Van Gogh started painting Irises within a week of entering the asylum, in May 1889, working from nature in the hospital garden. There is a lack of the high tension which is seen in his later works. He called painting "the lightning conductor for my illness" because he felt that he could keep himself from going insane by continuing to paint.
The painting was probably influenced by Japanese ukiyo-e woodblock prints like many of his works and those by other artists of the time. The similarities occur with strong outlines, unusual angles, including close-up views, and also flattish local colour (not modelled according to the fall of light). The painting is full of softness and lightness. Irises is full of life without tragedy.

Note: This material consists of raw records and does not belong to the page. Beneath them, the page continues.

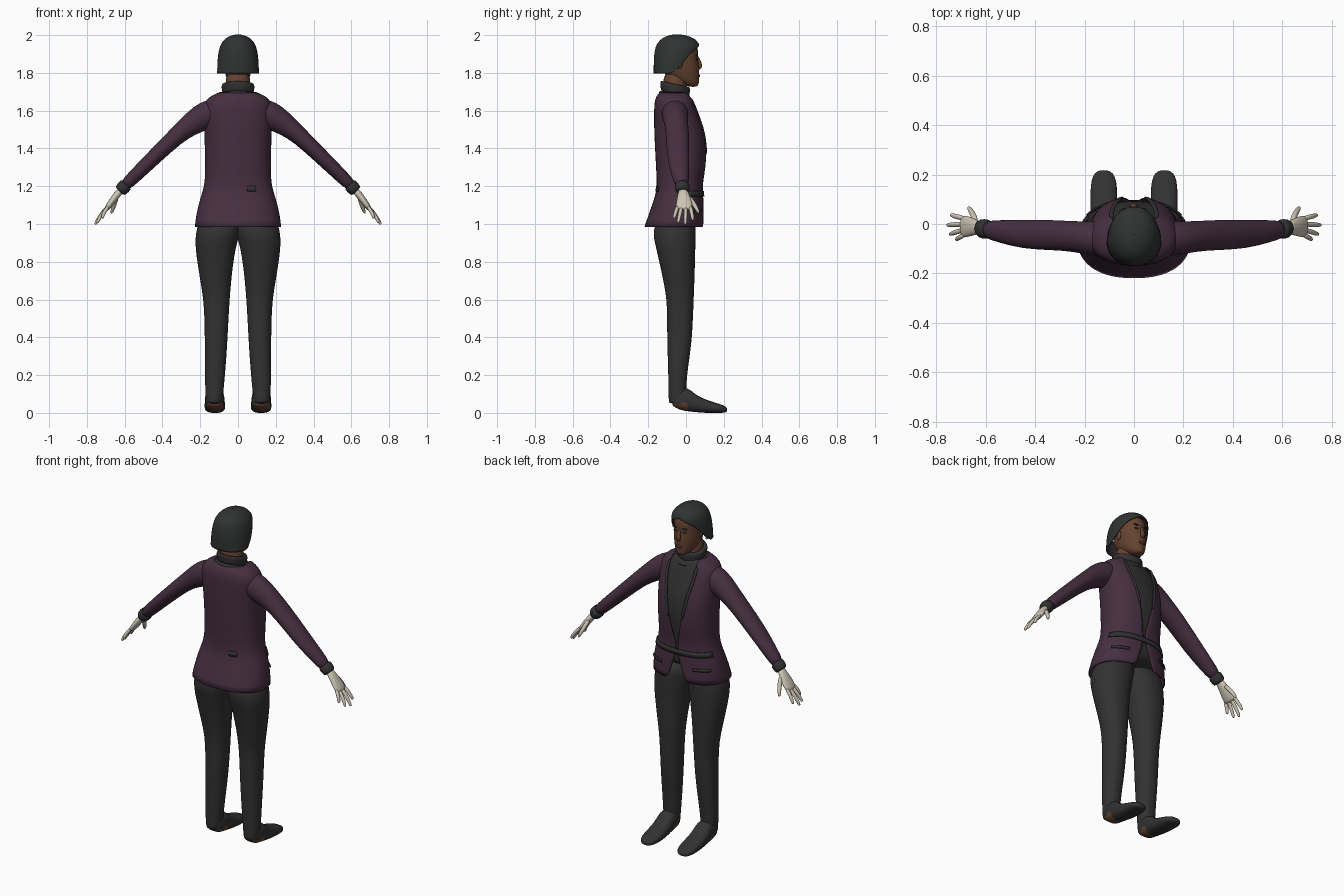
import bpy, math
from mathutils import Vector

cube = bpy.data.objects.get("Cube")
if cube:
    bpy.data.objects.remove(cube)


def material(name, rgb):
    m = bpy.data.materials.new(name)
    m.use_nodes = True
    m.diffuse_color = (*rgb, 1)
    m.node_tree.nodes["Principled BSDF"].inputs["Base Color"].default_value = (*rgb, 1)
    return m


plum = material("plum cloth", (.062, .028, .052))
black = material("charcoal cloth", (.032, .032, .032))
hair_mat = material("dark hair", (.03, .032, .032))
skin = material("brown skin", (.13, .055, .03))
lip = material("lips", (.09, .03, .022))
pale = material("pale gloves", (.6, .55, .45))


def oval(a0, a1, b0, b1, gap=0.0, n=2.0, count=28, closed=True):
    """Superellipse through the limits a0..a1, b0..b1; an open one leaves a gap at +b."""
    pts = []
    for i in range(count if closed else count + 1):
        t = gap + (2 * math.pi - 2 * gap) * i / count
        s, c = math.sin(t), math.cos(t)
        a = math.copysign(abs(s) ** (2 / n), s)
        b = math.copysign(abs(c) ** (2 / n), c)
        pts.append(((a0 + a1) / 2 + (a1 - a0) / 2 * a, (b0 + b1) / 2 + (b1 - b0) / 2 * b))
    return pts


def loft(name, rings, mat, closed=True, cap=True, mirror=False, thick=0, smooth=1):
    """Skin a list of equal rings into one smooth object."""
    k = len(rings[0])
    verts = [p for r in rings for p in r]
    faces = []
    for j in range(len(rings) - 1):
        for i in range(k if closed else k - 1):
            q = (i + 1) % k
            faces.append((j * k + i, j * k + q, (j + 1) * k + q, (j + 1) * k + i))
    if closed and cap:
        faces.append(tuple(range(k))[::-1])
        faces.append(tuple(range((len(rings) - 1) * k, len(rings) * k)))
    me = bpy.data.meshes.new(name)
    me.from_pydata(verts, [], faces)
    import bmesh
    bm = bmesh.new()
    bm.from_mesh(me)
    bmesh.ops.remove_doubles(bm, verts=bm.verts, dist=1e-5)
    bmesh.ops.recalc_face_normals(bm, faces=bm.faces)
    bm.to_mesh(me)
    bm.free()
    me.materials.append(mat)
    ob = bpy.data.objects.new(name, me)
    bpy.context.collection.objects.link(ob)
    for p in me.polygons:
        p.use_smooth = True
    if mirror:
        ob.modifiers.new("Mirror", "MIRROR").use_clip = False
    if smooth:
        ob.modifiers.new("Smooth", "SUBSURF").levels = smooth
        ob.modifiers["Smooth"].render_levels = smooth
    if thick:
        s = ob.modifiers.new("Thickness", "SOLIDIFY")
        s.thickness, s.offset = thick, 0
    return ob


def tube(name, path, mat, mirror=True, count=14):
    """Path rows: x, y, z, radius along y, radius across."""
    rings = []
    for i, row in enumerate(path):
        p = Vector(row[:3])
        d = (Vector(path[min(i + 1, len(path) - 1)][:3]) - Vector(path[max(i - 1, 0)][:3])).normalized()
        u = Vector((0, 1, 0))
        u = (u - d * u.dot(d)).normalized()
        v = d.cross(u)
        rings.append([p + u * a + v * b for a, b in oval(-row[3], row[3], -row[4], row[4], count=count)])
    return loft(name, rings, mat, mirror=mirror)


def ball(name, loc, size, mat, mirror=False):
    x, y, z = loc
    rings = []
    for i in range(7):
        t = math.pi * (i + .05) / 6.1
        r = math.sin(t)
        rings.append([(x + a, y + b, z - size[2] * math.cos(t))
                      for a, b in oval(-size[0] * r, size[0] * r, -size[1] * r, size[1] * r, count=12)])
    return loft(name, rings, mat, mirror=mirror)


# Jacket: height, half width, back, front, half opening
JACKET = [(.985, .226, -.217, .092, .06), (1.05, .219, -.195, .092, .04), (1.12, .202, -.17, .09, .015),
          (1.17, .185, -.155, .086, .006), (1.22, .173, -.151, .086, .01), (1.3, .171, -.156, .102, .028),
          (1.4, .173, -.161, .11, .048), (1.5, .176, -.166, .097, .066), (1.56, .178, -.166, .075, .08),
          (1.62, .18, -.166, .055, .088), (1.66, .165, -.161, .04, .088), (1.682, .13, -.15, .03, .085),
          (1.695, .095, -.135, .022, .08)]
N = 2.3


def body(z):
    for a, b in zip(JACKET, JACKET[1:]):
        if a[0] <= z <= b[0]:
            f = (z - a[0]) / (b[0] - a[0])
            return [p + (q - p) * f for p, q in zip(a, b)]


def opening(row):
    return math.asin((row[4] / row[1]) ** (N / 2))


loft("jacket", [[(a, b, r[0]) for a, b in oval(-r[1], r[1], r[2], r[3], opening(r), N, 40, False)]
                for r in JACKET], plum, closed=False, thick=.006)
loft("shirt", [[(a, b, r[0]) for a, b in oval(-r[1] + .016, r[1] - .016, r[2] + .016, r[3] - .012, 0, N, 40)]
               for r in JACKET[1:]], black)


def band(name, z0, z1, t0, t1, mat, mirror=False):
    """Thin strip lying on the jacket between two heights and two angles."""
    rings = []
    for z in (z0, z1):
        _, rx, yb, yf, _ = body(z)
        row = []
        for i in range(17):
            t = math.radians(t0 + (t1 - t0) * i / 16)
            s, c = math.sin(t), math.cos(t)
            row.append(((rx + .006) * math.copysign(abs(s) ** (2 / N), s),
                        (yb + yf) / 2 + ((yf - yb) / 2 + .006) * math.copysign(abs(c) ** (2 / N), c), z))
        rings.append(row)
    return loft(name, rings, mat, closed=False, mirror=mirror, thick=.006, smooth=0)


band("belt", 1.145, 1.175, -72, 72, black)
band("pocket_flap", 1.065, 1.08, 25, 58, black, True)
band("back_patch", 1.172, 1.2, 153, 168, black)

# Dark edging along the upper lapels
edge = []
for z in (1.36, 1.45, 1.52, 1.58, 1.63, 1.67):
    r = body(z)
    t = opening(r)
    edge.append((r[4] + .004, (r[2] + r[3]) / 2 + (r[3] - r[2]) / 2 * math.cos(t) ** (2 / N) + .003, z, .006, .01))
tube("lapel_edge", edge, black, count=8)

# Collar, tilted down at the front
def collar(name, rows):
    loft(name, [[(a, b, z - .22 * (b + .058)) for a, b in oval(-rx, rx, yb, yf)]
                for z, rx, yb, yf in rows], black)


collar("collar_base", [(1.668, .105, -.145, .035), (1.68, .104, -.145, .034), (1.695, .09, -.135, .022)])
collar("collar_roll", [(1.68, .08, -.13, .015), (1.695, .083, -.133, .018), (1.72, .088, -.137, .022),
                       (1.737, .087, -.136, .022), (1.743, .08, -.13, .015), (1.736, .07, -.12, .005)])

# Sleeves, cuffs and gloves
tube("sleeve", [(.1, -.06, 1.595, .07, .07), (.15, -.058, 1.585, .072, .076), (.2, -.055, 1.56, .067, .072),
                (.255, -.05, 1.523, .062, .059), (.32, -.045, 1.473, .062, .047), (.45, -.042, 1.348, .06, .041),
                (.54, -.03, 1.26, .046, .037), (.612, -.02, 1.19, .036, .033)], plum, count=20)
tube("cuff", [(.59, -.021, 1.211, .036, .034), (.597, -.021, 1.204, .041, .038), (.62, -.018, 1.179, .039, .036),
              (.628, -.018, 1.171, .03, .028)], black, count=20)
tube("palm", [(.615, -.017, 1.185, .024, .02), (.645, -.013, 1.15, .032, .019), (.67, -.01, 1.115, .044, .018),
              (.692, -.01, 1.085, .045, .015), (.7, -.01, 1.075, .036, .01)], pale)
for name, y0, tip in (("index", .022, (.742, .037, 1.02)), ("middle", 0, (.757, -.004, .998)),
                      ("ring", -.022, (.747, -.042, 1.006)), ("little", -.042, (.72, -.064, 1.03))):
    base = Vector((.683, y0, 1.098))
    mid = base.lerp(Vector(tip), .6) + Vector((.005, 0, .004))
    tube(name + "_finger", [(*base, .012, .011), (*mid, .011, .011), (*base.lerp(Vector(tip), .93), .009, .009),
                            (*tip, .005, .005)], pale, count=8)
tube("thumb", [(.64, .008, 1.15, .014, .014), (.652, .04, 1.11, .014, .013), (.665, .06, 1.075, .011, .011),
               (.671, .069, 1.055, .006, .006)], pale, count=8)

# Trousers: height, inner, outer, back, front
LEG = [(1.06, -.02, .19, -.14, .05), (.97, -.012, .222, -.175, .051), (.92, -.002, .226, -.17, .051),
       (.87, .012, .225, -.158, .05), (.8, .024, .216, -.142, .048), (.7, .036, .2, -.12, .045),
       (.6, .044, .183, -.102, .041), (.5, .05, .178, -.1, .037), (.4, .055, .176, -.1, .032),
       (.3, .061, .176, -.097, .02), (.2, .069, .176, -.094, .005), (.1, .078, .172, -.092, 0),
       (.055, .083, .168, -.092, -.002), (.05, .09, .162, -.085, -.01)]
loft("trouser_leg", [[(a, b, z) for a, b in oval(xi, xo, yb, yf, n=2.2)] for z, xi, xo, yb, yf in LEG],
     black, mirror=True)

# Shoes: lengthwise position, inner, outer, bottom, top
SHOE = [(-.075, .09, .158, .042, .09), (-.06, .077, .17, .03, .11), (-.03, .072, .174, .014, .13),
        (.01, .072, .175, .008, .135), (.04, .07, .176, .005, .105), (.08, .068, .177, .001, .08),
        (.13, .067, .177, -.001, .062), (.18, .072, .173, 0, .047), (.207, .085, .16, .001, .036),
        (.218, .105, .14, .006, .025)]
shoe = loft("shoe", [[(a, y, b) for a, b in oval(x0, x1, z0, z1, n=2.5)] for y, x0, x1, z0, z1 in SHOE],
            black, mirror=True)
shoe.data.materials.append(skin)
for p in shoe.data.polygons:
    if p.center.y < .0 and p.center.z < .05:
        p.material_index = 1

# Head and neck: height, half width, back, front
HEAD = [(1.726, .018, .02, .055), (1.735, .035, -.01, .066), (1.755, .052, -.06, .07), (1.78, .064, -.1, .07),
        (1.81, .072, -.125, .071), (1.84, .077, -.14, .069), (1.88, .08, -.15, .064), (1.92, .08, -.15, .066),
        (1.95, .07, -.14, .055), (1.975, .045, -.11, .02)]
loft("head", [[(a, b, z) for a, b in oval(-rx, rx, yb, yf)] for z, rx, yb, yf in HEAD], skin)
loft("neck", [[(a, b, z) for a, b in oval(-.066, .066, -.12, .005)] for z in (1.66, 1.72, 1.82)], skin)
tube("nose", [(0, .058, 1.89, .008, .006), (0, .07, 1.86, .009, .01), (0, .077, 1.84, .012, .015),
              (0, .072, 1.824, .009, .015), (0, .066, 1.82, .004, .008)], skin, mirror=False, count=10)
ball("eye", (.031, .058, 1.872), (.014, .006, .006), hair_mat, True)
ball("eyebrow", (.033, .059, 1.893), (.02, .006, .004), hair_mat, True)
ball("mouth", (0, .069, 1.785), (.023, .007, .008), lip)
ball("ear", (.079, -.035, 1.85), (.01, .018, .03), skin, True)
ball("earring", (.1, -.055, 1.815), (.008, .008, .008), pale, True)

# Hair: height, half width, back, front, half opening in degrees
HAIR = [(1.797, .109, -.168, .03, 96), (1.82, .108, -.168, .036, 78), (1.85, .107, -.168, .044, 68),
        (1.885, .104, -.167, .056, 58), (1.915, .1, -.163, .068, 44), (1.937, .094, -.158, .073, 20),
        (1.955, .087, -.15, .068, 0), (1.978, .068, -.13, .046, 0), (1.994, .042, -.1, .01, 0),
        (2.001, .012, -.065, -.03, 0), (2.001, .001, -.048, -.046, 0)]
loft("hair", [[(a, b, z) for a, b in oval(-rx, rx, yb, yf, math.radians(g), 2.1, 36, False)]
              for z, rx, yb, yf, g in HAIR], hair_mat, closed=False, thick=.006)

He considered this painting a study which is probably why there are no known drawings for it, although Theo, Van Gogh's brother, thought better of it and quickly submitted it to the annual exhibition of the Société des Artistes Indépendants in September 1889, together with Starry Night Over the Rhone. He wrote to Vincent of the exhibition: "[It] strikes the eye from afar. The Irises are a beautiful study full of air and life." The painting is one of his most renowned works.